#### [Work instruction]
Copy out, from the entries below, each line that holds the string "number".
---+---
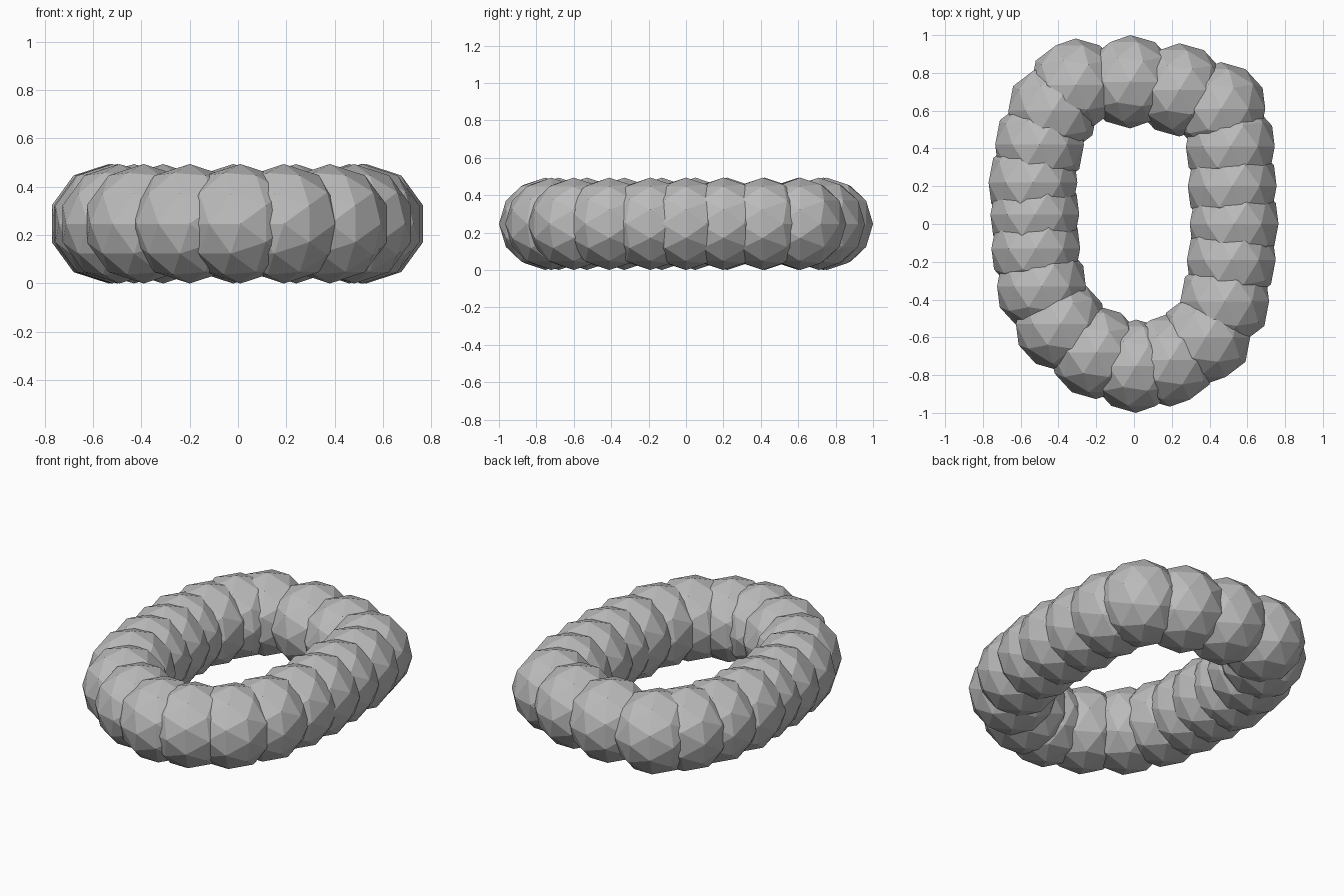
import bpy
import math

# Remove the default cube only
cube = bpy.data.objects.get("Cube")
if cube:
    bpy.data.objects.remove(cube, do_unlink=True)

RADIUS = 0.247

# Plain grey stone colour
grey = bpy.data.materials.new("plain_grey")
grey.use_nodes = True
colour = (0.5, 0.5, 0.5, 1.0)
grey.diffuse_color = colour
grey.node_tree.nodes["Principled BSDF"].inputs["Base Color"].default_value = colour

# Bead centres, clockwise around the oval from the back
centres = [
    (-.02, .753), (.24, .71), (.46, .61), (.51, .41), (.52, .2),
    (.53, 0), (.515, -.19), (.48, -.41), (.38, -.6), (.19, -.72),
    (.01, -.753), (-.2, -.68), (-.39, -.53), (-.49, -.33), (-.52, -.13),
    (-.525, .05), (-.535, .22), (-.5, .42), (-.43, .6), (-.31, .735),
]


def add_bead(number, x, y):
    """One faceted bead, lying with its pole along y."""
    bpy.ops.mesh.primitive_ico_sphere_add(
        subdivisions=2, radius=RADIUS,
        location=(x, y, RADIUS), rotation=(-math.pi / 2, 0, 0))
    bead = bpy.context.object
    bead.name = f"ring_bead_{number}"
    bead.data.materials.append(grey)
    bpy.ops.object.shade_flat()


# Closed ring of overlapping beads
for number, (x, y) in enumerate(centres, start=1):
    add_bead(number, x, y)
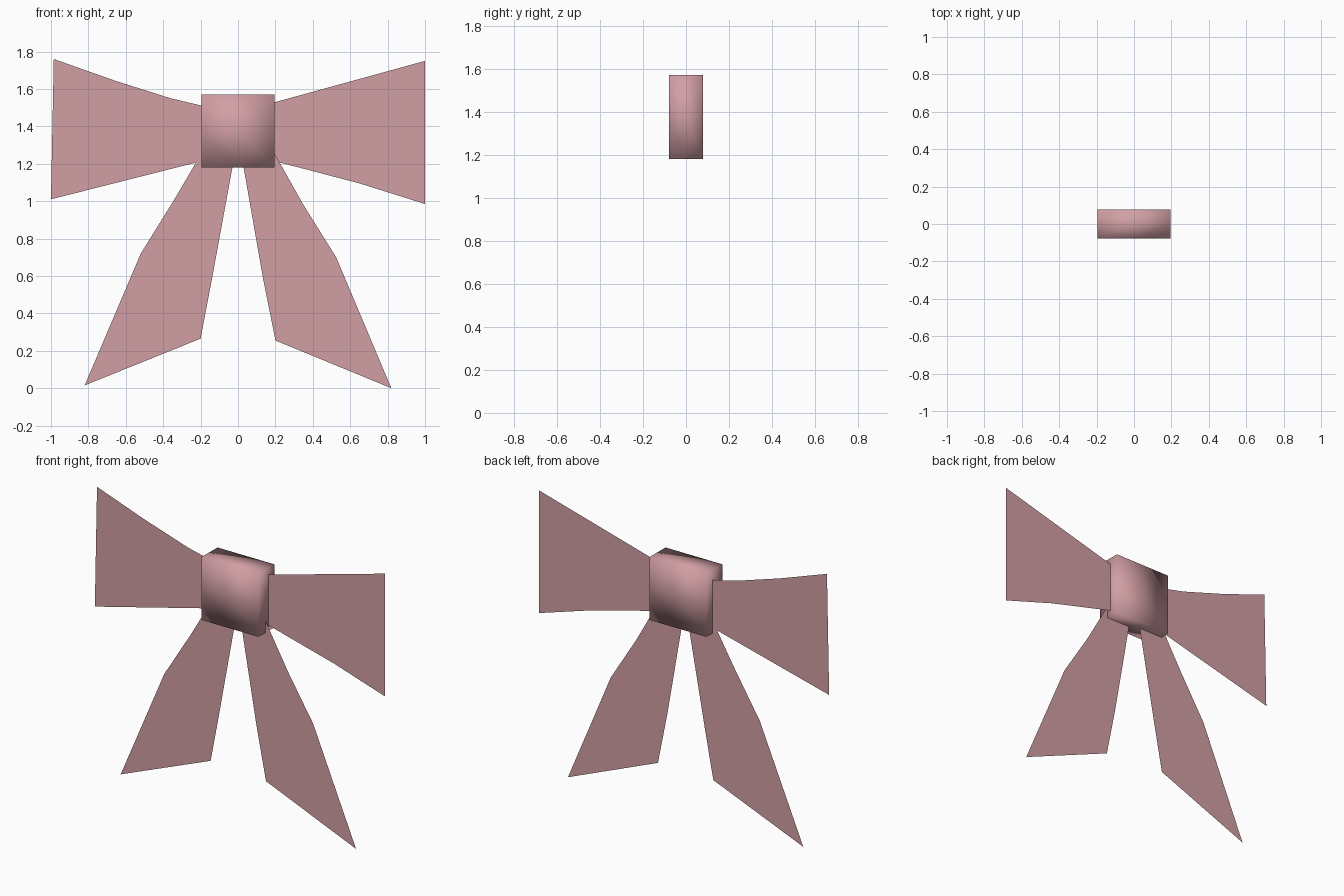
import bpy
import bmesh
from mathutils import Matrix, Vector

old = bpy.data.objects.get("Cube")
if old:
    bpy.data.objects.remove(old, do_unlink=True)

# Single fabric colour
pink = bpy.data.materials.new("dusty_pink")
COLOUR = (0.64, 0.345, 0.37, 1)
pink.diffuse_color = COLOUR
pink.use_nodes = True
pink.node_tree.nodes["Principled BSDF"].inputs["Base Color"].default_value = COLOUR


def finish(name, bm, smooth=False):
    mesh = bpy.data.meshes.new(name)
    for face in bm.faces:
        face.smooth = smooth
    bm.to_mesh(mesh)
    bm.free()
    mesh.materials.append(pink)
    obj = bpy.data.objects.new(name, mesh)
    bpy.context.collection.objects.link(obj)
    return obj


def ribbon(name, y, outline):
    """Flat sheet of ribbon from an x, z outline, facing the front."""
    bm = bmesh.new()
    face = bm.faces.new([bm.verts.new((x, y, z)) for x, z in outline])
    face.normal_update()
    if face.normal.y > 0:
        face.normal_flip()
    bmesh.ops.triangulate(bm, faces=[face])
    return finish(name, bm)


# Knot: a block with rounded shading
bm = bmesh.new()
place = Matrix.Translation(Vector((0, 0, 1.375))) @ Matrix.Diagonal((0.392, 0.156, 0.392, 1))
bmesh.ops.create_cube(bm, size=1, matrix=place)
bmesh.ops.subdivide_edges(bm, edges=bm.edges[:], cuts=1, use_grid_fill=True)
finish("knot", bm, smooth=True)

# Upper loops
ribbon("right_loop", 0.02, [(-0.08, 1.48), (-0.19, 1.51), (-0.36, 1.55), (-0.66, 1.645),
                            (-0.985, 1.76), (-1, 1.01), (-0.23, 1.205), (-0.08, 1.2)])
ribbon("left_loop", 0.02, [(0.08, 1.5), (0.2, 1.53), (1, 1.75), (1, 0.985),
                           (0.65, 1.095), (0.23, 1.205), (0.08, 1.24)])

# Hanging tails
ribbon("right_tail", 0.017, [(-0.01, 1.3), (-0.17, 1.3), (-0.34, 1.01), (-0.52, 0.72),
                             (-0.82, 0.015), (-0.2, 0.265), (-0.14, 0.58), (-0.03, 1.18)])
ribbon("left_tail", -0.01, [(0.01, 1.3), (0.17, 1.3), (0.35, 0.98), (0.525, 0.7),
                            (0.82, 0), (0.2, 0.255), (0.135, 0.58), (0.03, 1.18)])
---+---
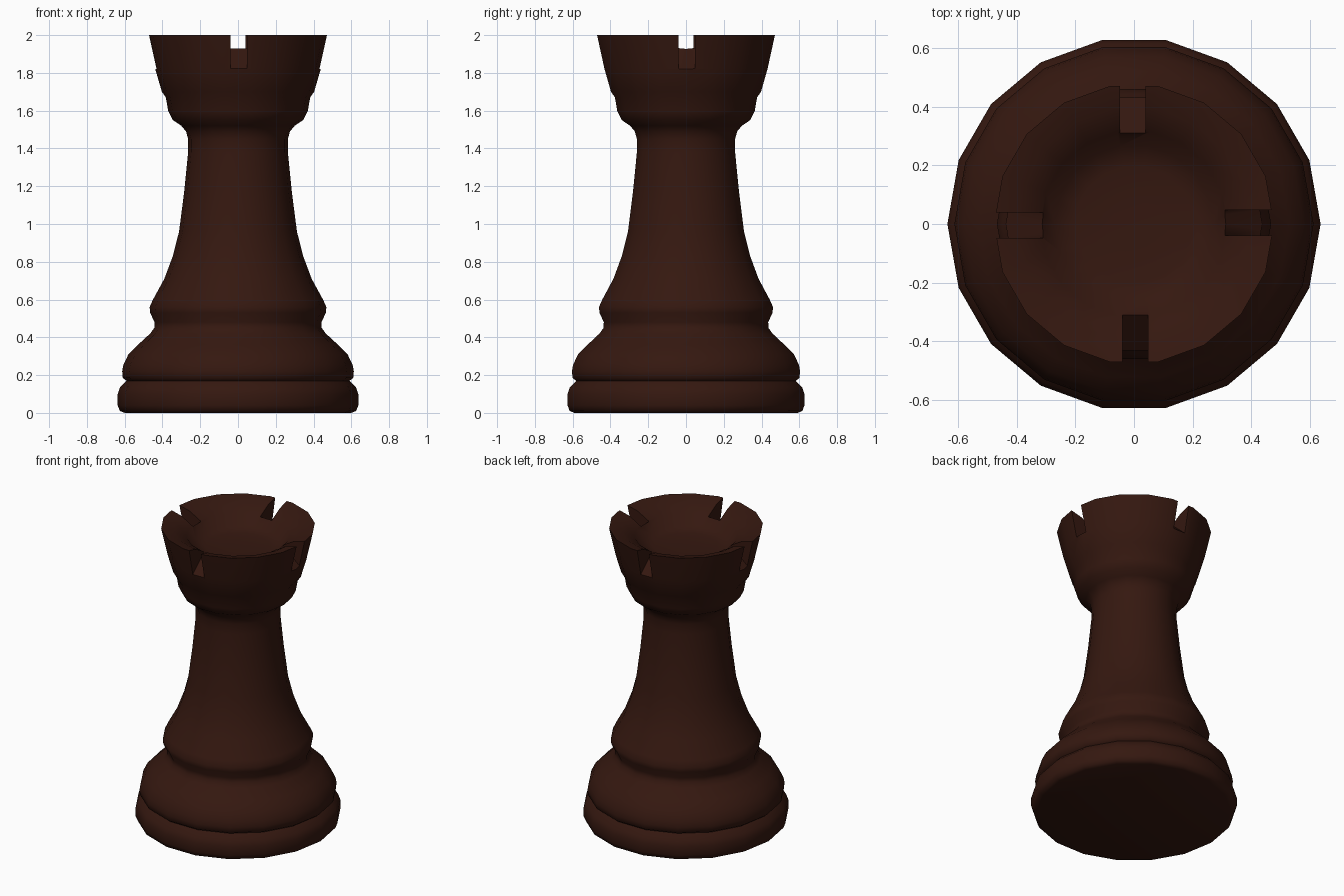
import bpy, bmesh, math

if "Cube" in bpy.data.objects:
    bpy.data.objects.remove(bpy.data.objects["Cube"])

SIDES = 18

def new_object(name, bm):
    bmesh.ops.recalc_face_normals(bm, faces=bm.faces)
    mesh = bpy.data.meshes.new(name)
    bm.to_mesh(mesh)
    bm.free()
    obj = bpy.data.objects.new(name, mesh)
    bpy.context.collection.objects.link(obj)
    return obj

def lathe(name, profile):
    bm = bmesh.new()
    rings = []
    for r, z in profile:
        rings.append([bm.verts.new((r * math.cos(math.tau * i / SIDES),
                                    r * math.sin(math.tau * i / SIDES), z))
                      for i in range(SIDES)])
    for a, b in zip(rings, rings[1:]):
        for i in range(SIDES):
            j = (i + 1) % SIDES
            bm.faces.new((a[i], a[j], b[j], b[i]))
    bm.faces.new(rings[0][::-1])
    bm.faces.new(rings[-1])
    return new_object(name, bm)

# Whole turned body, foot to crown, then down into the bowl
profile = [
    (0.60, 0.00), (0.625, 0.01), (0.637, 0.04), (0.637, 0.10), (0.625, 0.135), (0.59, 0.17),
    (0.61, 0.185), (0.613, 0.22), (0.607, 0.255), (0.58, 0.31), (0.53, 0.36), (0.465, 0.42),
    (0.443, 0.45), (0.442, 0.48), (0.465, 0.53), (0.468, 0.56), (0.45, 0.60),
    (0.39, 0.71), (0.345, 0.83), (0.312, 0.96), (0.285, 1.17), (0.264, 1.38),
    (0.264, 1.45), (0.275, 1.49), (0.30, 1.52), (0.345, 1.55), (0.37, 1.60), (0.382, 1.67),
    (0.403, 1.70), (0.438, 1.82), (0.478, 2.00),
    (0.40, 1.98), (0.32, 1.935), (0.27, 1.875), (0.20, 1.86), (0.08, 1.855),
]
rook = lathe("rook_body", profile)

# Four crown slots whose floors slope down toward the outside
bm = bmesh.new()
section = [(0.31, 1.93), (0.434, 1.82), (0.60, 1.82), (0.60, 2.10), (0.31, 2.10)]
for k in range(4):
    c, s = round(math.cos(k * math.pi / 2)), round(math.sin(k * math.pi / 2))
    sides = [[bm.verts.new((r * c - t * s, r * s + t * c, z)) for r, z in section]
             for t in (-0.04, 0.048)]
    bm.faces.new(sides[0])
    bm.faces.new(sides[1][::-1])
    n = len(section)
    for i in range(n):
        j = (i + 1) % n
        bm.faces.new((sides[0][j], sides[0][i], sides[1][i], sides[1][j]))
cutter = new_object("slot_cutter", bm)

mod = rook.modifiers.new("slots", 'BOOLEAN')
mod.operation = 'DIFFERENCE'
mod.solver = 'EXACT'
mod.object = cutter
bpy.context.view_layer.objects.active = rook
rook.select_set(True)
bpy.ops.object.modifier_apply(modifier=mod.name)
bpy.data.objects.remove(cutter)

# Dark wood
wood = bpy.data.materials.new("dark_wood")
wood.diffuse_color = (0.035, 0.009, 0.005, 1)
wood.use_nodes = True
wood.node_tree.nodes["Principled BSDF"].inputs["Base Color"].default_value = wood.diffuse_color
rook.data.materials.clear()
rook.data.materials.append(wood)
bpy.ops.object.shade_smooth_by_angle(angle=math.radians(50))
---+---
#### [Result]
def add_bead(number, x, y):
    bead.name = f"ring_bead_{number}"
for number, (x, y) in enumerate(centres, start=1):
    add_bead(number, x, y)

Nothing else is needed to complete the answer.